• _ABOUT THIS TASK_: Repeat the lines below exactly as written, please, from the line with "0.8)], front, 6))" to the line with "for a in (i * pi / 16", both lines included, and no others.

::::::::

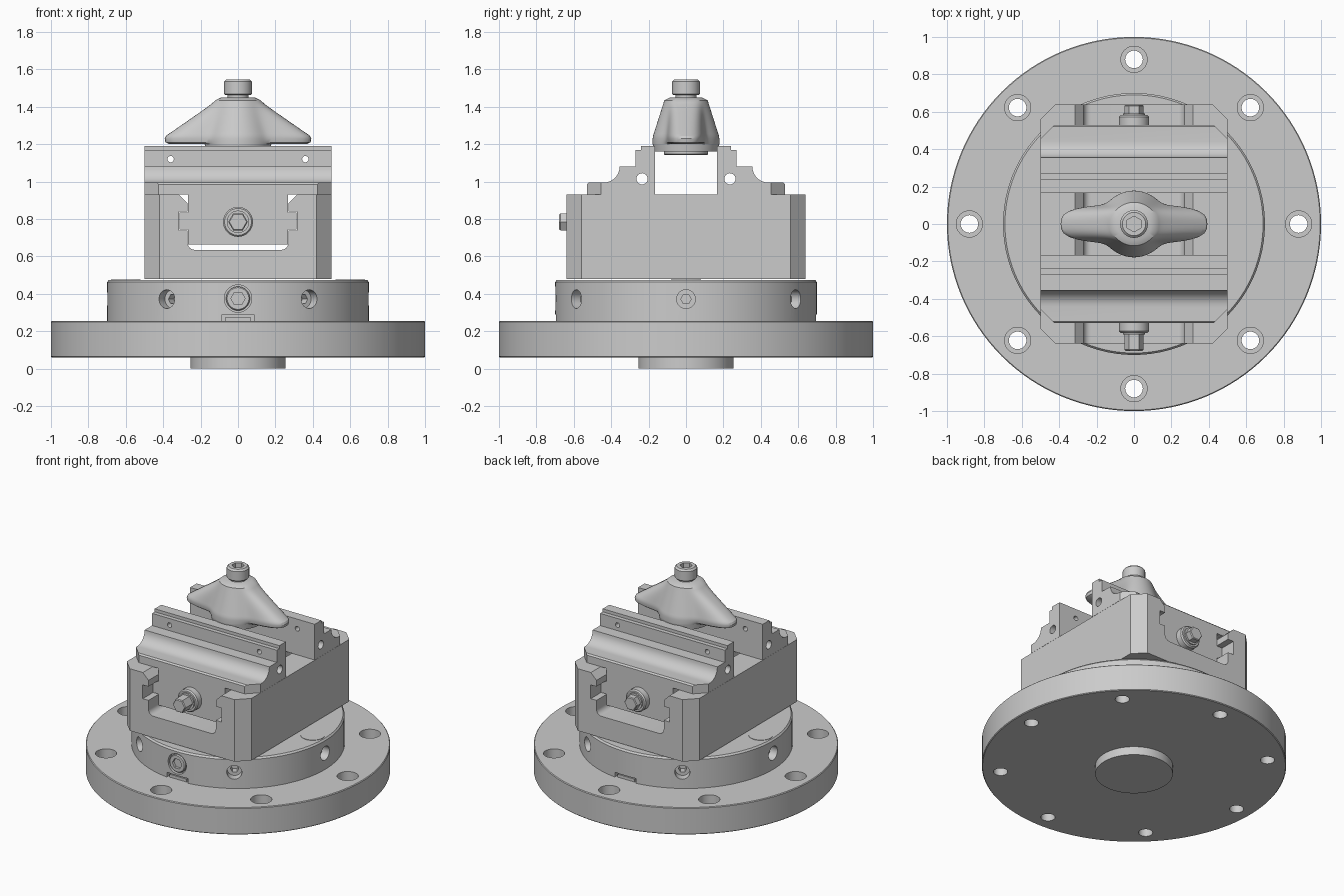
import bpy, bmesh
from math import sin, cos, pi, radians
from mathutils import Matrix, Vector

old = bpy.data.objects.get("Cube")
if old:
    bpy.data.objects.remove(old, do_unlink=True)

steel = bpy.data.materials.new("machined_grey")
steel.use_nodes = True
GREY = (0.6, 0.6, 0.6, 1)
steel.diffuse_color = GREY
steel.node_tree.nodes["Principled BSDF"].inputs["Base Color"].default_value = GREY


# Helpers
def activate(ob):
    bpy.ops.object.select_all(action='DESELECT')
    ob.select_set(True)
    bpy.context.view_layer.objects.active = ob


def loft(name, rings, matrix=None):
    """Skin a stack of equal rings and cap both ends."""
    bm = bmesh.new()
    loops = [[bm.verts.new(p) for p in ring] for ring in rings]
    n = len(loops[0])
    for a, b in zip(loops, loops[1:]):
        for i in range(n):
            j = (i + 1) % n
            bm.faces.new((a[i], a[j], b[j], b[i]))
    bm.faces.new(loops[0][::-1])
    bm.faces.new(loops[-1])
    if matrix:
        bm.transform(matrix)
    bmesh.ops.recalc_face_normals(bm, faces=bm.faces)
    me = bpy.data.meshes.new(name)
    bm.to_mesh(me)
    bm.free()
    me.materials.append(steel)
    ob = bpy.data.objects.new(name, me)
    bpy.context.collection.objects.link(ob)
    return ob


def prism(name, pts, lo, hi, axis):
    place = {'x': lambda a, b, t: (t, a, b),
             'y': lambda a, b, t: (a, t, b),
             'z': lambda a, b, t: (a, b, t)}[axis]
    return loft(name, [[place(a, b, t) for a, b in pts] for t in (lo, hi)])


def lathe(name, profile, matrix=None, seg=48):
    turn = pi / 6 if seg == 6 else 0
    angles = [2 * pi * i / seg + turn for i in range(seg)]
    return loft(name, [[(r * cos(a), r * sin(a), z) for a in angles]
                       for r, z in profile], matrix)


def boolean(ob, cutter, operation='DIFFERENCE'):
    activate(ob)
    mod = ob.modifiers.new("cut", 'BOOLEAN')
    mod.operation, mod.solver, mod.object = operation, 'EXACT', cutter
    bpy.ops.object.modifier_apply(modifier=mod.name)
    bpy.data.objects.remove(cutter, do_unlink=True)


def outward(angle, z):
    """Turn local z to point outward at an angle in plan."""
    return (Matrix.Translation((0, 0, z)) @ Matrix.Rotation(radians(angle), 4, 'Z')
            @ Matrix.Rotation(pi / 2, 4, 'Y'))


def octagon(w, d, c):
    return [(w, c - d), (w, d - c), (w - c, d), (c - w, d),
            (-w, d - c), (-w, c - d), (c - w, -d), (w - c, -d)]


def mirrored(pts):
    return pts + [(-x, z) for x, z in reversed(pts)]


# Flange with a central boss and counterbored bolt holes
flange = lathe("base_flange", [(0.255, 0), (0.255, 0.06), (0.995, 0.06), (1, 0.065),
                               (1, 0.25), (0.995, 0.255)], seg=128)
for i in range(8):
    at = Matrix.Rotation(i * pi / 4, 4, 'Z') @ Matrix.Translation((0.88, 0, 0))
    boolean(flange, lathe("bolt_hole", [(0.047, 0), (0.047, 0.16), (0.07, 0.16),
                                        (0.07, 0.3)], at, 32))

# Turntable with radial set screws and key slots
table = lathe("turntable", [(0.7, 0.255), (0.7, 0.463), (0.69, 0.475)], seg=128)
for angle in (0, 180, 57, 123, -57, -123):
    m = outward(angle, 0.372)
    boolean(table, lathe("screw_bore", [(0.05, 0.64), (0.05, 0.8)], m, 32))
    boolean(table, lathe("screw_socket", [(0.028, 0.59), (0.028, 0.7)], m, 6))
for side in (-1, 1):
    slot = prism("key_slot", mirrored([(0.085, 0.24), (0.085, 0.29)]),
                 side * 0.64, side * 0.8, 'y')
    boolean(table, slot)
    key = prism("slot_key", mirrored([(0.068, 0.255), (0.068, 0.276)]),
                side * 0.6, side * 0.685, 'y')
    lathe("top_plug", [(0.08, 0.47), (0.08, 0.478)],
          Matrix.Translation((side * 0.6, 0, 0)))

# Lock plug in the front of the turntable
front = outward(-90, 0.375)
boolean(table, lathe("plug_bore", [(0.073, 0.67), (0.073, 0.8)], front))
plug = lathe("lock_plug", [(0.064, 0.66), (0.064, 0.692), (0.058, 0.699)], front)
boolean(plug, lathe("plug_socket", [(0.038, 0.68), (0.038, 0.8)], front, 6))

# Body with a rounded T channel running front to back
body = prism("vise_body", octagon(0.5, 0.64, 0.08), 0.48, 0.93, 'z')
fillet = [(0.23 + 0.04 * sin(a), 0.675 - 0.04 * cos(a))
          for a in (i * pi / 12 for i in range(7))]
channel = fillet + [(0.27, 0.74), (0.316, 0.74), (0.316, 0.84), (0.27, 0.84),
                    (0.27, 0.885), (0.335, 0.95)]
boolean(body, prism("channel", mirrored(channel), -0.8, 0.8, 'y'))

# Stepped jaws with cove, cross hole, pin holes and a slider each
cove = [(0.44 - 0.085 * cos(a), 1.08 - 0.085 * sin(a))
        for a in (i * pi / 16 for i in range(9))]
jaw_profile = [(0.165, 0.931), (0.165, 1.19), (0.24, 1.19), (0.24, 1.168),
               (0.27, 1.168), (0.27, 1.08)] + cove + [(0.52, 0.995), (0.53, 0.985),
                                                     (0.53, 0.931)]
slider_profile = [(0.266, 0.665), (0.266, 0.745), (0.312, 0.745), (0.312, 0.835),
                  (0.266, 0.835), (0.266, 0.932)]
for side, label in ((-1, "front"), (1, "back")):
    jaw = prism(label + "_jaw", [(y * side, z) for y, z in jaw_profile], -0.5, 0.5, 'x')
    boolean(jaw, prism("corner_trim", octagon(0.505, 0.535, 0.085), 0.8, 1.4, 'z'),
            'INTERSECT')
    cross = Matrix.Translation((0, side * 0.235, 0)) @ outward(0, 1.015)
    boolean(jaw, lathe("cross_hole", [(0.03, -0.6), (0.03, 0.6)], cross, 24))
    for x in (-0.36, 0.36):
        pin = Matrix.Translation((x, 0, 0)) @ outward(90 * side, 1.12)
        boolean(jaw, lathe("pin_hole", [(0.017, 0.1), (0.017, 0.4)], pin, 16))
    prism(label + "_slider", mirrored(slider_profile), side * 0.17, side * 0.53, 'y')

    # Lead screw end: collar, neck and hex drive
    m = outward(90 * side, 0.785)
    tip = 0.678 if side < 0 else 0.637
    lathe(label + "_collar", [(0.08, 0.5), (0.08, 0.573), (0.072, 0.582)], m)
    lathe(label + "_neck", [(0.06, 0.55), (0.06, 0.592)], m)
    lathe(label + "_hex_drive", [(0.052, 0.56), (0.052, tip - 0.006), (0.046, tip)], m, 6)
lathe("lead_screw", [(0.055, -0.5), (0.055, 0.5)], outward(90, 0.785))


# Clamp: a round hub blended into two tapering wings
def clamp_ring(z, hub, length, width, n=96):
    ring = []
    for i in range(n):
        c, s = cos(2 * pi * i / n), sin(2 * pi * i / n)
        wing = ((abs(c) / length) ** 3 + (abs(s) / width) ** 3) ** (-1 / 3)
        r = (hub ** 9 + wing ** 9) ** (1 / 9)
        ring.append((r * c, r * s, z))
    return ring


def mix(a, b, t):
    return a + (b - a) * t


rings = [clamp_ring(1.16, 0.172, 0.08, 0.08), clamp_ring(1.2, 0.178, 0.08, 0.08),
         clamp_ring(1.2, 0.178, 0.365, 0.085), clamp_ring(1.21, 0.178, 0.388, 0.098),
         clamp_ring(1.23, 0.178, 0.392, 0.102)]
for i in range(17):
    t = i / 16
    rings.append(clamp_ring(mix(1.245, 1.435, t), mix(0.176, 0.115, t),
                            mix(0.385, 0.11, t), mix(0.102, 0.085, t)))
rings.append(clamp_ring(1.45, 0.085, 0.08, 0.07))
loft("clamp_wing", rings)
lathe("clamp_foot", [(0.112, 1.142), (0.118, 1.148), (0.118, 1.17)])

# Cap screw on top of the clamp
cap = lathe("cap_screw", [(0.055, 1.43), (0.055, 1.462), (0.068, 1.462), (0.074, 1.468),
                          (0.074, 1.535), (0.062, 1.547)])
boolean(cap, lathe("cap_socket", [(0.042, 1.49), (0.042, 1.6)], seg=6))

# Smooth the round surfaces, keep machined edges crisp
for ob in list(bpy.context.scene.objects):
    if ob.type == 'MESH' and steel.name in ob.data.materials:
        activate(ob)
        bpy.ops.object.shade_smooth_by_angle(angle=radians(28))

::::::::

• _WRITTEN RESPONSE_:
boolean(plug, lathe("plug_socket", [(0.038, 0.68), (0.038, 0.8)], front, 6))

# Body with a rounded T channel running front to back
body = prism("vise_body", octagon(0.5, 0.64, 0.08), 0.48, 0.93, 'z')
fillet = [(0.23 + 0.04 * sin(a), 0.675 - 0.04 * cos(a))
          for a in (i * pi / 12 for i in range(7))]
channel = fillet + [(0.27, 0.74), (0.316, 0.74), (0.316, 0.84), (0.27, 0.84),
                    (0.27, 0.885), (0.335, 0.95)]
boolean(body, prism("channel", mirrored(channel), -0.8, 0.8, 'y'))

# Stepped jaws with cove, cross hole, pin holes and a slider each
cove = [(0.44 - 0.085 * cos(a), 1.08 - 0.085 * sin(a))
        for a in (i * pi / 16 for i in range(9))]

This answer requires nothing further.